SCL Health Platte Valley Medical Center Third Floor Med/Surg Unit

SCL Health Platte Valley Medical Center Third Floor Med/Surg Unit

Brighton, CO

This project was a build-out of a 19,010 s.f. existing shell space to create a third floor, 28-bed medical/surgery unit at SCL’s Platte Valley Medical Center (PVMC). With the program already in place—mimicking the second floor—the goal was to understand and improve upon the lower floor’s design to bring a premier patient experience to this smaller community east of the Denver metro area.

The building’s atypical, fish-like footprint presented the team with a design challenge to fit all the components of the 28-bed program efficiently in such a way which optimized patient and staff outcomes. Our team worked with SCL staff to come up with a solution which ensured a focus on both patient- and staff-centric aspects of the project. Highlighted by abundant natural light, each patient room features ample space for visiting family members. Rooms are designed for ease-of-use by both staff and patients. Further improvements included the use sliding instead swinging doors, and moving the charting station and the visitor’s couch to create more space in the the room to leave the entry area clear for staff. Diagonal halls with adjacent office space, as well as comfortable waiting areas for families and visitors, cut across the floor to create quicker access across the long hallway.
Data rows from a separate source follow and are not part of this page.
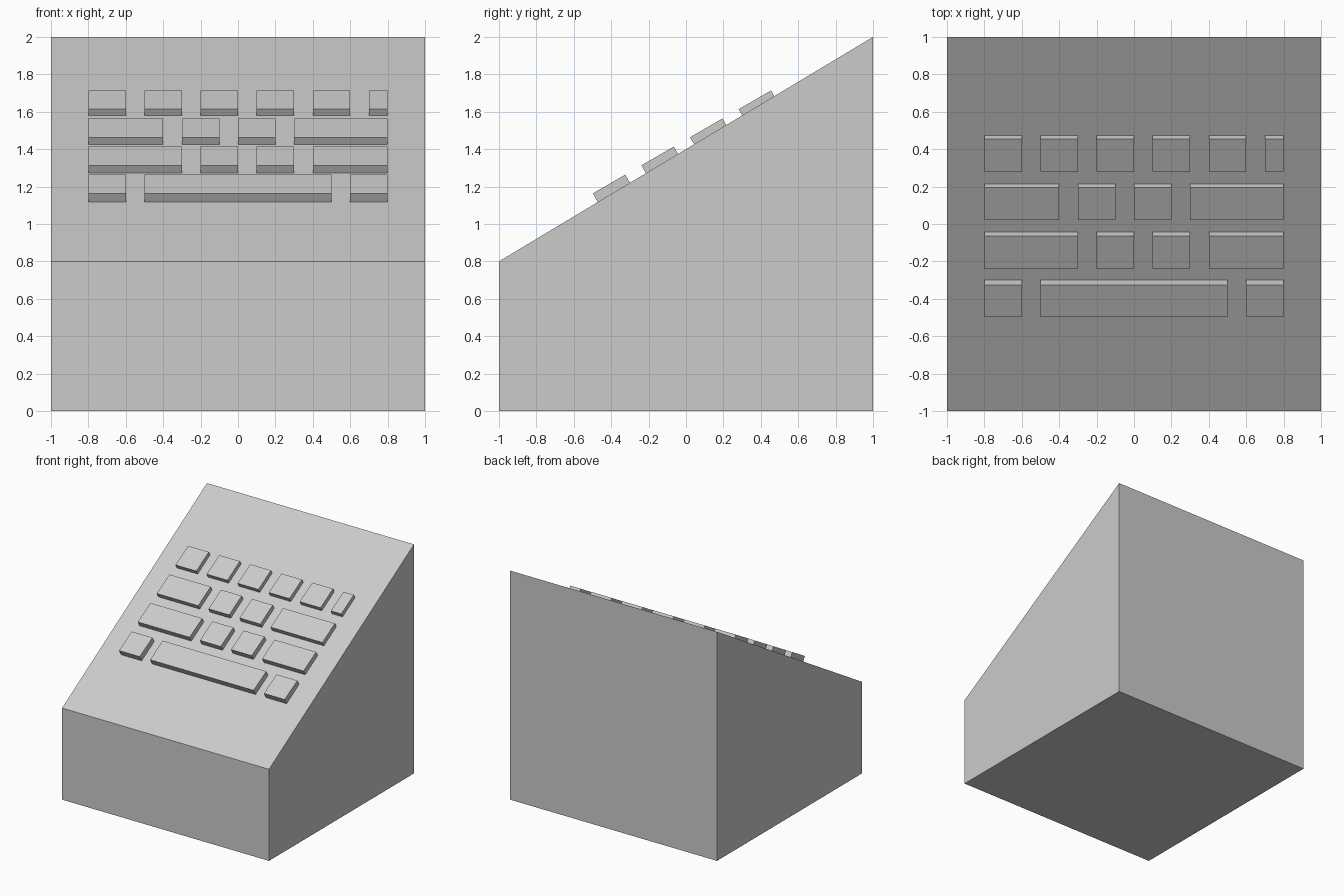
import bpy, bmesh, math
from mathutils import Matrix, Vector

if "Cube" in bpy.data.objects:
    bpy.data.objects.remove(bpy.data.objects["Cube"])


def finish(name, bm):
    bmesh.ops.recalc_face_normals(bm, faces=bm.faces)
    mesh = bpy.data.meshes.new(name)
    bm.to_mesh(mesh)
    bm.free()
    obj = bpy.data.objects.new(name, mesh)
    bpy.context.collection.objects.link(obj)
    return obj


# Wedge-shaped console body: side profile (y, z) extruded across x
bm = bmesh.new()
profile = [(-1, 0), (1, 0), (1, 2), (-1, 0.8)]
side = bm.faces.new([bm.verts.new((-1, y, z)) for y, z in profile])
ext = bmesh.ops.extrude_face_region(bm, geom=[side], use_keep_orig=True)
moved = [v for v in ext["geom"] if isinstance(v, bmesh.types.BMVert)]
bmesh.ops.translate(bm, verts=moved, vec=(2, 0, 0))
finish("console_body", bm)

# Key rows from front to back: (left, right) extent of every key
rows = [
    [(-0.8, -0.6), (-0.5, 0.5), (0.6, 0.8)],
    [(-0.8, -0.3), (-0.2, 0.0), (0.1, 0.3), (0.4, 0.8)],
    [(-0.8, -0.4), (-0.3, -0.1), (0.0, 0.2), (0.3, 0.8)],
    [(-0.8, -0.6), (-0.5, -0.3), (-0.2, 0.0), (0.1, 0.3), (0.4, 0.6), (0.7, 0.8)],
]
DEPTH, HEIGHT, PITCH = 0.2, 0.1, 0.3
tilt = Matrix.Rotation(math.radians(30), 4, 'X')
first_row = Vector((0, -0.3865, 1.1705))

# Tilted keys, partly sunk into the sloping face
for r, row in enumerate(rows):
    centre = first_row + tilt @ Vector((0, r * PITCH, 0))
    for k, (x0, x1) in enumerate(row):
        bm = bmesh.new()
        bmesh.ops.create_cube(bm, size=1)
        bmesh.ops.scale(bm, vec=(x1 - x0, DEPTH, HEIGHT), verts=bm.verts)
        key = finish(f"key_row{r + 1}_{k + 1}", bm)
        key.matrix_world = Matrix.Translation(centre + Vector(((x0 + x1) / 2, 0, 0))) @ tilt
The project benefited greatly from the involvement of BA/Science,  using design research and lean approaches that helped the design team deliver a facility that optimized operational flow and patient care.


Using research to learn from data

The BA/Science team recommended a validation phase—a pre-design study of the existing second-floor medical/surgical unit that would allow for the deeper understanding of what was working and what wasn’t. They gathered data from the existing second-floor operation to set performance goals for the third-floor unit. These would focus on patient safety, patient experience, clinician effectiveness, and clinician experience and health.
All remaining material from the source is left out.